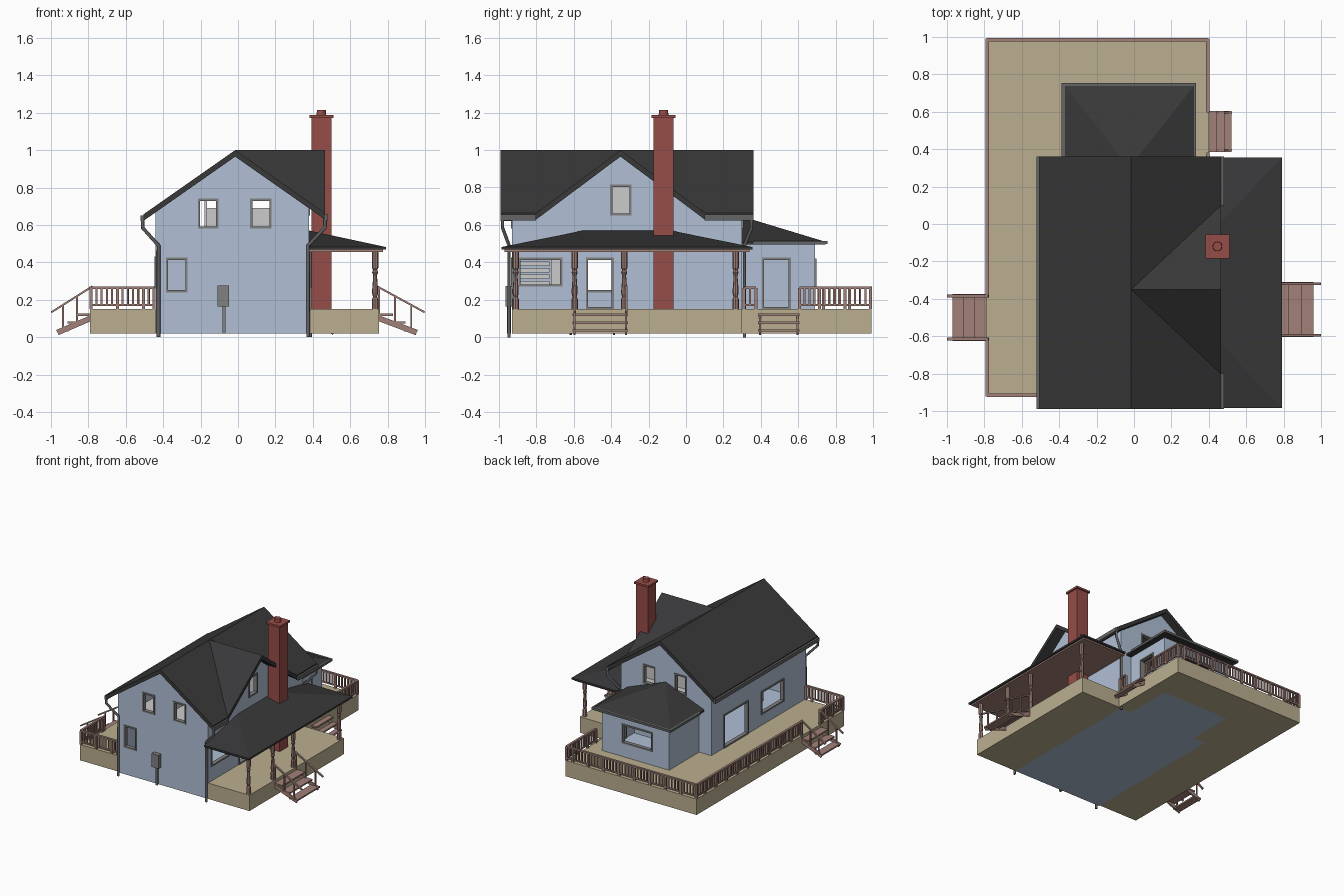
import bpy, bmesh, math
from mathutils import Matrix, Vector

if "Cube" in bpy.data.objects:
    bpy.data.objects.remove(bpy.data.objects["Cube"])


def mat(name, r, g, b):
    m = bpy.data.materials.new(name)
    m.diffuse_color = (r, g, b, 1)
    m.use_nodes = True
    m.node_tree.nodes["Principled BSDF"].inputs["Base Color"].default_value = m.diffuse_color
    return m


WALL = mat("siding", 0.44, 0.53, 0.67)
ROOF = mat("shingle", 0.04, 0.04, 0.042)
DECK = mat("decking", 0.50, 0.43, 0.28)
BRICK = mat("brick", 0.31, 0.075, 0.065)
WOOD = mat("railing_wood", 0.36, 0.22, 0.19)
METAL = mat("metal", 0.13, 0.13, 0.13)
TRIM = mat("window_trim", 0.22, 0.22, 0.22)


def finish(bm, name, m=None):
    bmesh.ops.recalc_face_normals(bm, faces=bm.faces)
    me = bpy.data.meshes.new(name)
    bm.to_mesh(me)
    bm.free()
    ob = bpy.data.objects.new(name, me)
    bpy.context.collection.objects.link(ob)
    if m:
        me.materials.append(m)
    return ob


def box(bm, x0, x1, y0, y1, z0, z1):
    c = Matrix.Translation(((x0 + x1) / 2, (y0 + y1) / 2, (z0 + z1) / 2))
    bmesh.ops.create_cube(bm, size=1, matrix=c @ Matrix.Diagonal((x1 - x0, y1 - y0, z1 - z0, 1)))


def beam(bm, p, q, w, h):
    p, q = Vector(p), Vector(q)
    d = q - p
    r = d.to_track_quat('X', 'Z').to_matrix().to_4x4()
    bmesh.ops.create_cube(bm, size=1, matrix=Matrix.Translation((p + q) / 2) @ r @ Matrix.Diagonal((d.length, w, h, 1)))


def boxes(name, m, *dims):
    bm = bmesh.new()
    for d in dims:
        box(bm, *d)
    return finish(bm, name, m)


def slab(bm, pts, dz):
    f = bm.faces.new([bm.verts.new(p) for p in pts])
    g = bmesh.ops.extrude_face_region(bm, geom=[f], use_keep_orig=True)["geom"]
    bmesh.ops.translate(bm, vec=(0, 0, dz), verts=[v for v in g if isinstance(v, bmesh.types.BMVert)])


def hull(name, pts, m):
    bm = bmesh.new()
    bmesh.ops.convex_hull(bm, input=[bm.verts.new(p) for p in pts])
    return finish(bm, name, m)


frames = bmesh.new()


def wall(name, axis, pos, t, outline, holes=()):
    """Upright sheet with rectangular openings (u0, u1, z0, z1), each trimmed by a frame."""
    bm = bmesh.new()
    loops = [outline] + [[(a, c), (b, c), (b, d), (a, d)] for a, b, c, d in holes]
    for lp in loops:
        vs = [bm.verts.new((pos, u, z) if axis == 'x' else (u, pos, z)) for u, z in lp]
        for i, v in enumerate(vs):
            bm.edges.new((v, vs[i - 1]))
    bmesh.ops.triangle_fill(bm, use_beauty=True, edges=bm.edges[:])
    g = bmesh.ops.extrude_face_region(bm, geom=bm.faces[:], use_keep_orig=True)["geom"]
    bmesh.ops.translate(bm, vec=(t, 0, 0) if axis == 'x' else (0, t, 0),
                        verts=[v for v in g if isinstance(v, bmesh.types.BMVert)])
    lo, hi = min(pos, pos + t) - 0.006, max(pos, pos + t) + 0.006
    k = 0.012
    for a, b, c, d in holes:
        for u0, u1, z0, z1 in ((a, b, c, c + k), (a, b, d - k, d), (a, a + k, c + k, d - k), (b - k, b, c + k, d - k)):
            box(frames, *((lo, hi, u0, u1) if axis == 'x' else (u0, u1, lo, hi)), z0, z1)
    finish(bm, name, WALL)


# Main house walls
gable = [(-0.44, 0.02), (0.38, 0.02), (0.38, 0.69), (-0.015, 0.97), (-0.44, 0.667)]
upper = [(-0.215, -0.105, 0.58, 0.74), (0.065, 0.18, 0.58, 0.74)]
wall("front_wall", 'y', -0.93, 0.02, gable, upper + [(-0.385, -0.27, 0.24, 0.425)])
wall("back_wall", 'y', 0.30, -0.02, gable, upper)
wall("left_wall", 'x', -0.44, 0.02, [(-0.91, 0.02), (0.28, 0.02), (0.28, 0.667), (-0.91, 0.667)],
     [(-0.18, 0.14, 0.15, 0.425), (-0.64, -0.345, 0.24, 0.43)])
wall("right_wall", 'x', 0.38, -0.02,
     [(-0.91, 0.02), (0.28, 0.02), (0.28, 0.69), (0.02, 0.69), (-0.35, 0.97), (-0.72, 0.69), (-0.91, 0.69)],
     [(-0.895, -0.66, 0.27, 0.425), (-0.535, -0.385, 0.15, 0.425), (-0.405, -0.29, 0.65, 0.815)])

# Back extension walls
low = lambda a, b: [(a, 0.02), (b, 0.02), (b, 0.50), (a, 0.50)]
wall("extension_back_wall", 'y', 0.69, -0.02, low(-0.33, 0.28), [(-0.18, 0.10, 0.26, 0.42)])
wall("extension_left_wall", 'x', -0.33, 0.02, low(0.30, 0.67))
wall("extension_right_wall", 'x', 0.28, -0.02, low(0.30, 0.67), [(0.405, 0.56, 0.15, 0.425)])
finish(frames, "window_and_door_frames", TRIM)

# Floors and simple interior
boxes("ground_floor", WALL, (-0.42, 0.36, -0.91, 0.28, 0.02, 0.15), (-0.31, 0.26, 0.28, 0.67, 0.02, 0.15))
boxes("upper_floor", None, (-0.42, 0.36, -0.72, 0.28, 0.45, 0.47))
boxes("interior_partitions", None, (-0.18, 0.36, 0.0, 0.015, 0.47, 0.69), (-0.18, -0.165, -0.72, 0.0, 0.47, 0.85),
      (-0.2, 0.15, -0.72, -0.64, 0.15, 0.45))
boxes("interior_stairs", None, *[(0.2 - 0.06 * i, 0.27 - 0.06 * i, -0.9, -0.73, 0.17 + 0.035 * i, 0.195 + 0.035 * i)
                                 for i in range(8)])

# Main roof with cross gable
rx, ry, rz = -0.015, -0.35, 1.0
ex, ez = 0.465, 0.664
bm = bmesh.new()
slab(bm, [(rx, -0.99, rz), (rx, 0.36, rz), (-0.505, 0.36, 0.657), (-0.505, -0.99, 0.657)], -0.035)
for end, s in ((-0.99, -1), (0.36, 1)):
    valley = (ex, ry + s * 0.45, ez)
    slab(bm, [(rx, end, rz), (rx, ry, rz), valley, (ex, end, ez)], -0.035)
    slab(bm, [(rx, ry, rz), (ex, ry, rz), valley], -0.035)
finish(bm, "main_roof", ROOF)

# Hipped porch roof and extension roof
rect = lambda x0, x1, y0, y1, *zs: [(x, y, z) for x in (x0, x1) for y in (y0, y1) for z in zs]
hull("porch_roof", rect(0.38, 0.79, -0.985, 0.355, 0.468, 0.482) + [(0.38, -0.55, 0.57), (0.38, -0.08, 0.57)], ROOF)
boxes("porch_ceiling", WOOD, (0.38, 0.775, -0.97, 0.34, 0.456, 0.468))
hull("extension_roof", rect(-0.375, 0.325, 0.30, 0.745, 0.495, 0.51) + [(-0.025, 0.30, 0.645)], ROOF)

# Gutters
boxes("gutters", METAL, (-0.522, -0.5, -0.99, 0.36, 0.62, 0.65),
      (0.458, 0.48, -0.99, -0.80, 0.625, 0.655), (0.458, 0.48, 0.10, 0.36, 0.625, 0.655),
      (-0.388, -0.37, 0.36, 0.755, 0.497, 0.515), (0.32, 0.332, 0.36, 0.755, 0.497, 0.515),
      (-0.388, 0.332, 0.738, 0.755, 0.497, 0.515))


def downspout(name, x0, x1, y0, y1):
    cu = bpy.data.curves.new(name, 'CURVE')
    cu.dimensions = '3D'
    cu.bevel_depth, cu.bevel_resolution = 0.01, 1
    pts = [(x0, y0, 0.63), (x0, y0, 0.585), (x1, y1, 0.49), (x1, y1, 0.0)]
    sp = cu.splines.new('POLY')
    sp.points.add(len(pts) - 1)
    for p, c in zip(sp.points, pts):
        p.co = (*c, 1)
    cu.use_fill_caps = True
    cu.materials.append(METAL)
    bpy.context.collection.objects.link(bpy.data.objects.new(name, cu))


downspout("front_left_downspout", -0.51, -0.425, -0.98, -0.945)
downspout("front_right_downspout", 0.465, 0.375, -0.98, -0.945)
downspout("back_right_downspout", 0.465, 0.385, 0.35, 0.312)

# Decks
bm = bmesh.new()
slab(bm, [(x, y, 0.02) for x, y in ((-0.79, -0.92), (-0.44, -0.92), (-0.44, 0.30), (-0.33, 0.30), (-0.33, 0.69),
                                    (0.28, 0.69), (0.28, 0.30), (0.40, 0.30), (0.40, 0.99), (-0.79, 0.99))], 0.13)
finish(bm, "back_deck", DECK)
boxes("porch_deck", DECK, (0.38, 0.755, -0.93, 0.30, 0.02, 0.15))

# Deck railing
bm = bmesh.new()
L, R, F, B = -0.785, 0.395, -0.915, 0.985
for p, q in (((L, F), (-0.45, F)), ((L, F), (L, -0.62)), ((L, -0.38), (L, B)), ((L, B), (R, B)),
             ((R, B), (R, 0.605)), ((R, 0.375), (R, 0.31))):
    p, q = Vector(p), Vector(q)
    beam(bm, (*p, 0.264), (*q, 0.264), 0.018, 0.012)
    beam(bm, (*p, 0.172), (*q, 0.172), 0.01, 0.01)
    n = max(2, round((q - p).length / 0.028))
    for i in range(n + 1):
        c = p.lerp(q, i / n)
        w, z = (0.008, 0.15) if i % 5 == 0 or i == n else (0.005, 0.17)
        box(bm, c.x - w, c.x + w, c.y - w, c.y + w, z, 0.262)
finish(bm, "deck_railing", WOOD)


def stairs(name, x0, s, run, y0, y1, rails):
    bm = bmesh.new()
    for i in range(3):
        a, b = x0 + s * run * i / 3, x0 + s * (run * (i + 1) / 3 + 0.006)
        z = 0.126 - 0.042 * i
        box(bm, min(a, b), max(a, b), y0, y1, z - 0.012, z)
    for y in (y0 + 0.01, y1 - 0.01):
        beam(bm, (x0, y, 0.10), (x0 + s * run, y, 0.025), 0.012, 0.03)
        if rails:
            e = s * 0.998
            a = x0 - s * 0.012
            beam(bm, (a, y, 0.272), (e, y, 0.133), 0.014, 0.01)
            for t in (0.04, 0.38, 0.72):
                x = a + (e - a) * t
                box(bm, x - 0.005, x + 0.005, y - 0.005, y + 0.005, 0.105 - 0.08 * t, 0.272 - 0.139 * t)
    finish(bm, name, WOOD)


stairs("left_stairs", -0.79, -1, 0.175, -0.625, -0.375, True)
stairs("porch_stairs", 0.755, 1, 0.2, -0.605, -0.31, True)
stairs("back_stairs", 0.40, 1, 0.115, 0.385, 0.605, False)

# Turned porch posts
profile = [(0.017, 0.15), (0.017, 0.205), (0.011, 0.215), (0.016, 0.235), (0.016, 0.25), (0.010, 0.33),
           (0.016, 0.345), (0.011, 0.36), (0.017, 0.37), (0.017, 0.46)]
bm = bmesh.new()
for y in (-0.91, -0.595, -0.33, 0.265):
    rings = [[bm.verts.new((0.733 + r * math.cos(a * math.tau / 8), y + r * math.sin(a * math.tau / 8), z))
              for a in range(8)] for r, z in profile]
    for lo, hi in zip(rings, rings[1:]):
        for i in range(8):
            bm.faces.new((lo[i - 1], lo[i], hi[i], hi[i - 1]))
    bm.faces.new(rings[0])
    bm.faces.new(rings[-1])
finish(bm, "porch_posts", WOOD)

# Chimney with cap and pot
bm = bmesh.new()
box(bm, 0.393, 0.5, -0.173, -0.067, 0.14, 1.172)
box(bm, 0.382, 0.511, -0.184, -0.056, 1.172, 1.188)
bmesh.ops.create_cone(bm, cap_ends=True, segments=16, radius1=0.026, radius2=0.024, depth=0.03,
                      matrix=Matrix.Translation((0.446, -0.12, 1.2)))
finish(bm, "chimney", BRICK)

# Utility meter
boxes("utility_meter", TRIM, (-0.11, -0.048, -0.965, -0.93, 0.165, 0.275), (-0.083, -0.067, -0.955, -0.935, 0.02, 0.165))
- - - -
What you return must match the lines from the top of the data through the line with "m.use_nodes = True" exactly, with the pictures removed.

import bpy, bmesh, math
from mathutils import Matrix, Vector

if "Cube" in bpy.data.objects:
    bpy.data.objects.remove(bpy.data.objects["Cube"])


def mat(name, r, g, b):
    m = bpy.data.materials.new(name)
    m.diffuse_color = (r, g, b, 1)
    m.use_nodes = True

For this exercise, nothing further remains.